How to Make Easy Box Joints

The simplest of jigs makes this joinery technique a snap.

If you’ve ever built a cabinet, jewelry box, toy chest or drawer, chances are you’ve made a box joint. This strong, good-looking joinery option is used primarily to fashion square, vertical joints on wide boards or panels of equal thickness for a variety of woodworking and cabinetmaking applications.

Formed with identical-size pins and slots that interlock, box joints are easier to make than other interlocking joints such as dovetail or finger joints. Several techniques exist for cutting box joints; the easiest method is with a dado-blade set and a simple table saw jig like the one shown here.

Box joints are simple to cut because all of the pins and slots are the same thickness and depth. When you design the joint, it is important to calculate pin and slot dimensions that can be divided evenly into the full width of the mating workpieces. (It’s often easiest to design workpieces that are multiples of an even fraction, such as 1/2 in.) The depth of the slots should be equal to the thickness of the stock (although you may want to cut the slots slightly shallower than the board thickness; this lets you sand the ends of the pins so they’re perfectly flush after the joint is glued).

Making the jig
The device we made to guide our box-joint cuts is so simple that it barely qualifies as a jig. It’s really just a piece of scrap plywood with a slot. But “jig” sounds more impressive than “scrap,” and you do need a square chunk of wood to use as a spacer, too. (You could describe the setup as “a two-part auxiliary miter gauge fence” if you wanted to impress someone.)

Clamp the jig stock to the miter gauge on the table saw. Set the dado-blade cutting width to equal the pin width, and set the blade height to equal the thickness of the workpiece. Make test cuts; then cut a slot in the jig.

The plywood scrap for the jig should be flat and smooth with square corners. (Ours is 3/4 x 6 x 18 in.) Before cutting the slot, make a spacer pin. The pin should be the same thickness as your stock (a cutoff piece is perfect), and the width should be equal to the planned pin width.

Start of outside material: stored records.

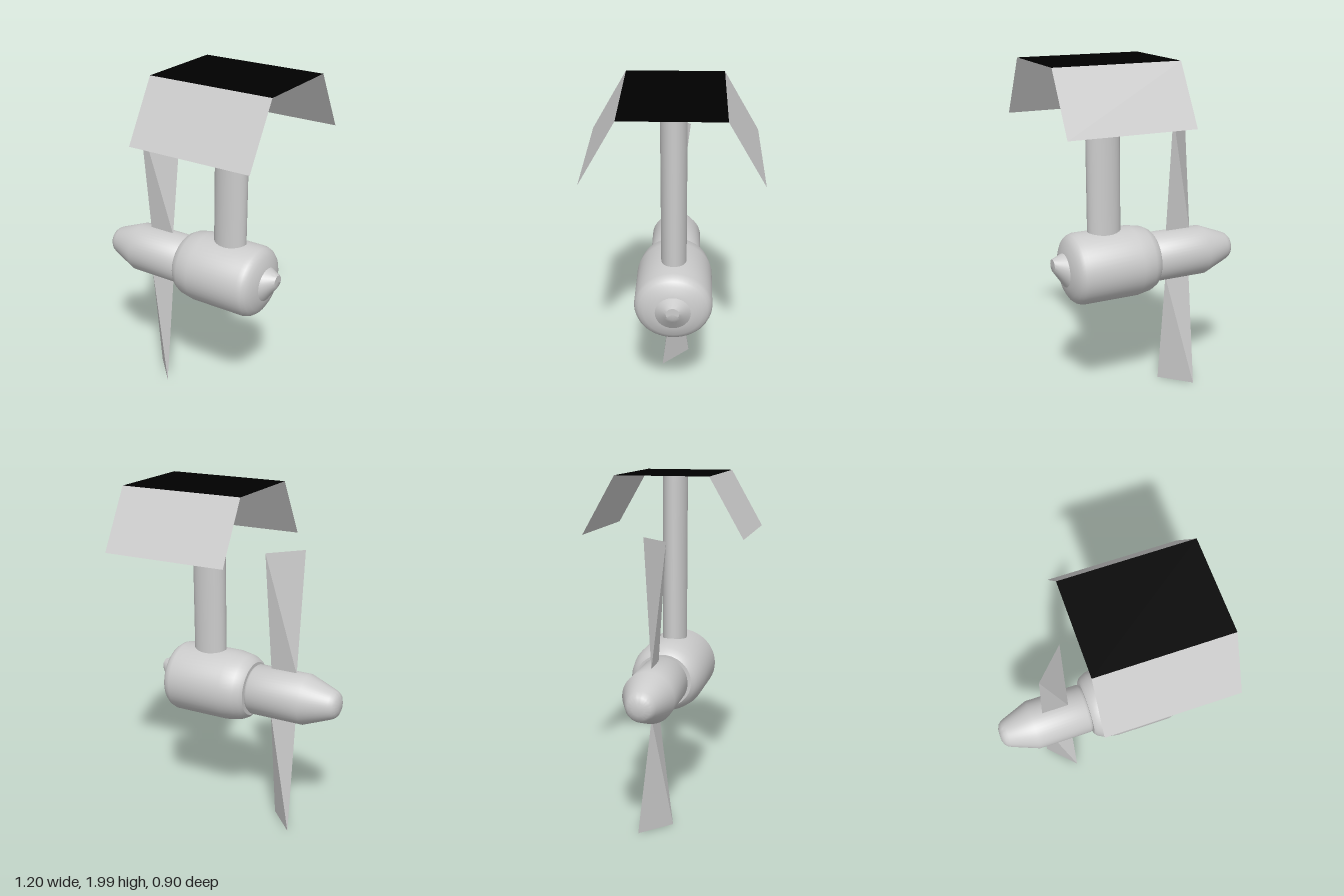
import * as THREE from 'three';
import { toCreasedNormals } from 'three/addons/utils/BufferGeometryUtils.js';

const AXIS_Y = 0.845;

export function createModel() {
  const group = new THREE.Group();
  const grey = new THREE.MeshStandardMaterial({ color: 0xcccccc });
  const sheetGrey = new THREE.MeshStandardMaterial({ color: 0xcccccc, side: THREE.DoubleSide });
  const sheetBlack = new THREE.MeshStandardMaterial({ color: 0x000000, side: THREE.DoubleSide });

  const add = (name, geometry, material) => {
    const mesh = new THREE.Mesh(geometry, material);
    mesh.name = name;
    group.add(mesh);
    return mesh;
  };

  // Turned body along the x axis from [x, radius] pairs
  const turned = (name, profile, widthScale = 1) => {
    const lathe = new THREE.LatheGeometry(profile.map(([x, r]) => new THREE.Vector2(r, x)), 48);
    lathe.rotateZ(-Math.PI / 2).scale(1, 1, widthScale).translate(0, AXIS_Y, 0);
    return add(name, toCreasedNormals(lathe, 0.7), grey);
  };

  // Rotating hub with rounded nose
  turned('rotorHub', [
    [-0.602, 0], [-0.6, 0.035], [-0.589, 0.062], [-0.575, 0.076], [-0.555, 0.086],
    [-0.4, 0.146], [-0.085, 0.146], [-0.07, 0.135], [-0.06, 0],
  ]);

  // Generator housing, slightly wider than tall
  turned('housing', [
    [-0.07, 0], [-0.07, 0.155], [-0.055, 0.172], [-0.02, 0.19], [0.06, 0.204], [0.385, 0.204],
    [0.41, 0.196], [0.43, 0.18], [0.445, 0.155], [0.465, 0.1], [0.466, 0],
  ], 1.05);

  // Tail cone, its tip raised above the axis
  const tail = new THREE.CylinderGeometry(0.036, 0.1, 0.07, 32, 4);
  tail.rotateZ(-Math.PI / 2).translate(0.497, AXIS_Y, 0);
  const tp = tail.attributes.position;
  for (let i = 0; i < tp.count; i++) {
    const t = (tp.getX(i) - 0.462) / 0.07;
    tp.setY(i, tp.getY(i) + 0.04 * t);
  }
  add('tailCone', toCreasedNormals(tail, 0.7), grey);

  // Oval mast from the housing to the canopy
  const mast = new THREE.CylinderGeometry(1, 1, 1, 40);
  mast.scale(0.098, 0.99, 0.07).translate(0.22, 1.502, 0);
  add('mast', mast, grey);

  // Wedge blades: a slanted tip edge tapering to a straight root edge
  const a = [-0.332, 1.68, 0.082], b = [-0.171, 1.68, -0.084];
  const c = [-0.175, 0.985, 0], d = [-0.332, 0.985, 0];
  const corners = [a, b, d, a, c, b, a, d, c, b, c, d].flat();
  for (const [name, turn] of [['upperBlade', 0], ['lowerBlade', Math.PI]]) {
    const blade = new THREE.BufferGeometry();
    blade.setAttribute('position', new THREE.Float32BufferAttribute(corners, 3));
    blade.translate(0, -AXIS_Y, 0).rotateX(turn).translate(0, AXIS_Y - 0.002, 0);
    blade.computeVertexNormals();
    add(name, blade, sheetGrey);
  }

  // Canopy: flat dark top with a sloping flap on each side
  const top = new THREE.PlaneGeometry(0.716, 0.524);
  top.rotateX(-Math.PI / 2).translate(0.242, 2, 0);
  add('canopyTop', top, sheetBlack);

  const drop = 0.328, reach = 0.19;
  for (const [name, side] of [['frontFlap', 1], ['backFlap', -1]]) {
    const flap = new THREE.PlaneGeometry(0.716, Math.hypot(drop, reach));
    flap.rotateX(-Math.atan2(reach, drop)).translate(0.242, 2 - drop / 2, 0.262 + reach / 2);
    if (side < 0) flap.translate(-0.242, 0, 0).rotateY(Math.PI).translate(0.242, 0, 0);
    add(name, flap, sheetGrey);
  }

  return group;
}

Adjust a dado-blade set so it will cut a slot slightly narrower than the pin width and install it in the table saw. Set the blade height to equal the stock thickness. With the workpiece clamped to the miter gauge, cut a slot in a piece of scrap (not the piece you’ll be using for the jig) and test the fit of the pin. Adjust the blade set’s cutting thickness and height, continuing to make test cuts until the fit is perfect with the spacer pin. Then cut a slot about 6 in. from one end of the jig board.

After gluing the spacer pin into the jig slot, attach the jig to the fence on the miter gauge. Adjust the jig position first so it is one pin thickness away from the dado blades.

Glue the spacer pin into the slot. With the miter gauge aligned in its slot on the saw table, hold the jig flush against the gauge. Adjust the jig until the inner face of the spacer pin is located outside of the dado blade set by exactly one pin thickness. Attach the jig to the miter gauge.

Cutting box joints
Make sure both workpieces are the same width and thickness, and then butt the end of one workpiece against the spacer pin on the box-joint jig. Clamp the workpiece to the jig and feed it through the dado blades. Shut off the saw and back out the workpiece and jig. Unclamp the workpiece and reorient it so the slot in the workpiece fits over the pin spacer. Reclamp the workpiece and feed it through the blades. Repeat this process until you have cut all of the slots in the workpiece.

Once you’ve made and positioned the jig, cutting box joints is simple. Start by butting one workpiece against the pin spacer and cutting a slot (photo 1). Then fit the slot over the spacer pin and cut another slot (photo 2).

If the first workpiece ends with a pin, not a slot, keep it clamped to the jig so the pin can serve as a spacer for starting the cuts in the mating board. (If the first workpiece ends with a slot, remove the workpiece.) Cut the pins and slots in the mating workpiece the same way you cut them in the first piece. Cut the remaining joints, always cutting the mating board in succession. Then glue and clamp the joints to form a box.

Repeat until you reach the end of the first workpiece. If the first workpiece ends with a pin, use it as a spacer to begin cutting slots in the mating workpiece.

Cut the mating parts for each corner before moving on to the next corner. When all of the cuts are complete, clamp and glue the box.

Box joints are so similar to finger joints that the terms are often used interchangeably. However, finger joints have tapered pins and tails, mostly because they’re almost always cut with production-grade machinery. One common use for finger joints is to end-join wood stock into longer molding pieces. Both the pins and tails on box joints are square, as they typically are cut by hand with a table saw or router.